Empowering women in natural resource management critical for lasting peace in war-torn countries, says UN reportListen /
Ensuring that women have better access to and control of natural resources such as land, water, forests and minerals can improve the chances of long-term peace and recovery in war-torn countries, according to a new report released by the United Nations on Wednesday.
The report by the UN Environment Programme (UNEP) says women in conflict-affected countries are often primarily responsible for meeting the water, food and energy needs of households and communities. Many women are also active in forestry and artisanal mining – in Sierra Leone, for example, it is estimated that up to 90 per cent of small-scale gold prospectors in some areas are women. As such, the report says, they play a critical role in the use and management of natural resources.
Despite this, women remain largely excluded from owning land, benefiting from resource wealth or participating in decision-making about resource management in peacebuilding settings.

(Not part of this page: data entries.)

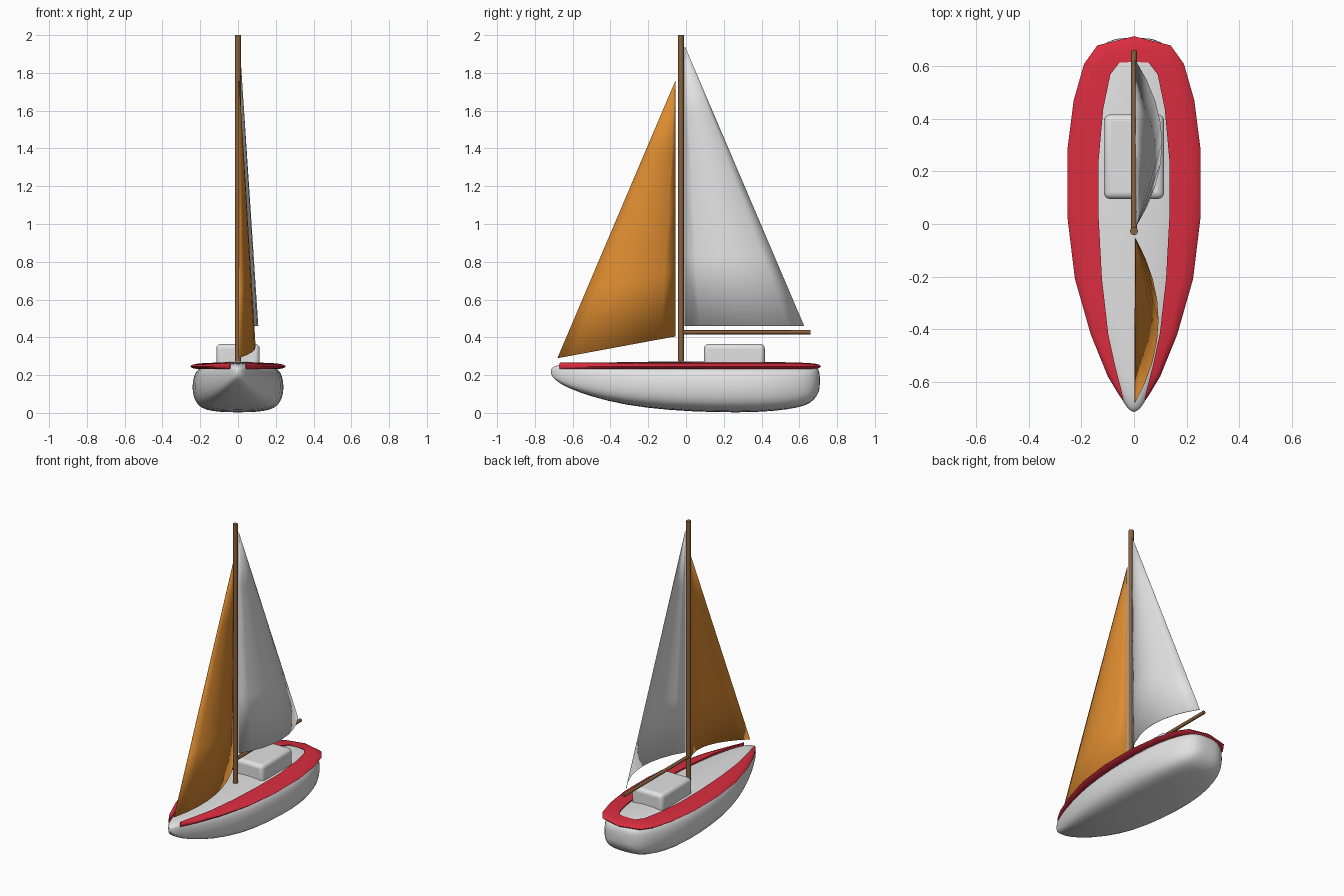
import bpy, math
from mathutils import Vector

if "Cube" in bpy.data.objects:
    bpy.data.objects.remove(bpy.data.objects["Cube"])


def mat(name, rgb):
    m = bpy.data.materials.new(name)
    m.diffuse_color = (*rgb, 1)
    m.use_nodes = True
    m.node_tree.nodes["Principled BSDF"].inputs["Base Color"].default_value = m.diffuse_color
    return m


WHITE = mat("off_white", (0.76, 0.76, 0.76))
RED = mat("rim_red", (0.70, 0.026, 0.05))
ORANGE = mat("sail_orange", (0.72, 0.26, 0.03))
WOOD = mat("brown_wood", (0.26, 0.125, 0.05))


def smooth(ob, angle):
    bpy.ops.object.select_all(action='DESELECT')
    ob.select_set(True)
    bpy.context.view_layer.objects.active = ob
    bpy.ops.object.shade_smooth_by_angle(angle=math.radians(angle))


def loft(name, rings, material, closed=True, caps=False, angle=60):
    """Join equal-length rings of points with quads."""
    n = len(rings[0])
    verts = [p for r in rings for p in r]
    faces = []
    for i in range(len(rings) - 1):
        for j in range(n if closed else n - 1):
            k = (j + 1) % n
            faces.append((i*n + j, i*n + k, (i+1)*n + k, (i+1)*n + j))
    if caps:
        faces.append(tuple(range(n))[::-1])
        faces.append(tuple(range((len(rings)-1)*n, len(rings)*n)))
    me = bpy.data.meshes.new(name)
    me.from_pydata(verts, [], faces)
    me.materials.append(material)
    ob = bpy.data.objects.new(name, me)
    bpy.context.collection.objects.link(ob)
    # consistent outward normals
    import bmesh
    bm = bmesh.new()
    bm.from_mesh(me)
    bmesh.ops.recalc_face_normals(bm, faces=bm.faces)
    bm.to_mesh(me)
    bm.free()
    smooth(ob, angle)
    return ob


# Hull: one rounded section (x share, height share) lofted along y
section = [(0, 1), (.3, .988), (.55, .95), (.8, .89), (.94, .79), (.99, .62), (1, .45),
           (.97, .28), (.88, .13), (.7, .045), (.4, .008), (0, 0)]
full = section + [(-x, t) for x, t in section[-2:0:-1]]
stations = [  # y, half width, bottom, top
    (-.716, .004, .212, .228), (-.708, .018, .192, .24), (-.69, .034, .172, .25),
    (-.65, .056, .145, .259), (-.58, .092, .113, .264), (-.42, .155, .061, .268),
    (-.21, .214, .024, .272), (.03, .24, .006, .274), (.28, .245, 0, .274),
    (.47, .224, .008, .271), (.6, .18, .028, .267), (.66, .145, .05, .26),
    (.695, .105, .09, .245), (.71, .055, .13, .21)]
hull = loft("hull", [[(x*w, y, b + t*(h - b)) for x, t in full] for y, w, b, h in stations],
            WHITE, caps=True, angle=80)
sub = hull.modifiers.new("round", 'SUBSURF')
sub.levels = sub.render_levels = 1

# Red rim: outer and inner edges from bow to stern, mirrored
outer = [(.044, -.67), (.058, -.65), (.1, -.58), (.165, -.42), (.225, -.21), (.254, .03),
         (.254, .28), (.23, .47), (.19, .61), (.14, .68), (0, .715)]
inner = [(.04, -.668), (.05, -.625), (.072, -.54), (.098, -.42), (.122, -.21), (.135, .03),
         (.135, .24), (.117, .44), (.09, .57), (.055, .615), (0, .617)]
rings = []
for (ox, oy), (ix, iy) in zip(outer, inner):
    def at(s, z):
        return (ox + (ix - ox)*s, oy + (iy - oy)*s, z)
    rings.append([at(0, .246), at(.12, .256), at(.4, .262), at(1, .2655),
                  at(1, .232), at(.3, .232), at(.1, .237)])
rings += [[(-x, y, z) for x, y, z in r] for r in rings[-2::-1]]
loft("deck_rim", rings, RED, caps=True, angle=50)

# Cabin: bevelled box
bpy.ops.mesh.primitive_cube_add(size=1, location=(0, .256, .295))
cabin = bpy.context.object
cabin.name = "cabin"
cabin.scale = (.23, .322, .14)
bpy.ops.object.transform_apply(location=False, rotation=False, scale=True)
cabin.data.materials.append(WHITE)
bev = cabin.modifiers.new("round", 'BEVEL')
bev.width, bev.segments = .025, 4
smooth(cabin, 50)


# Mast and boom
def pole(name, a, b, r):
    a, b = Vector(a), Vector(b)
    bpy.ops.mesh.primitive_cylinder_add(vertices=8, radius=r, depth=(b - a).length,
                                        location=(a + b) / 2)
    ob = bpy.context.object
    ob.name = name
    ob.rotation_euler = (b - a).to_track_quat('Z', 'Y').to_euler()
    ob.data.materials.append(WOOD)
    smooth(ob, 50)


pole("mast", (0, -.027, .24), (0, -.027, 2.0), .016)
pole("boom", (0, -.02, .427), (0, .66, .427), .011)


# Sails: billowing sheets that taper from a curved foot to the mast head
def sail(name, head, tack, clew, belly, material):
    head, tack, clew = Vector(head), Vector(tack), Vector(clew)
    foot = []
    for i in range(9):
        u = i / 8
        p = tack.lerp(clew, u)
        p.x += 4 * belly * u * (1 - u)
        foot.append(p)
    ob = loft(name, [[head.lerp(p, v) for p in foot] for v in (.003, .25, .5, .75, 1)],
              material, closed=False)
    sol = ob.modifiers.new("cloth", 'SOLIDIFY')
    sol.thickness, sol.offset = .003, 0


sail("main_sail", (.008, -.007, 1.942), (.008, -.007, .46), (.004, .625, .46), .1, WHITE)
sail("front_sail", (.005, -.055, 1.76), (.005, -.055, .405), (.003, -.68, .29), .088, ORANGE)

This exclusion often extends to negotiations over the way that natural resources are allocated following a peace deal, with the result that women's specific needs are rarely met during the peacebuilding process.
UNEP Executive Director Achim Steiner says, "At a practical level, women form the majority of resource users and managers in peacebuilding settings, but this responsibility seldom translates to the political or economic levels. This has to change." He says, "Peace and development can only be achieved when both men and women access and benefit from natural resources in an equitable and sustainable way."
UN Women Executive Director Phumzile Mlambo-Ngcuka says "Women bear the brunt of conflicts in many ways. They often have to become the sole caretakers of their families and communities and are agents of peace and recovery".
Donn Bobb, United Nations.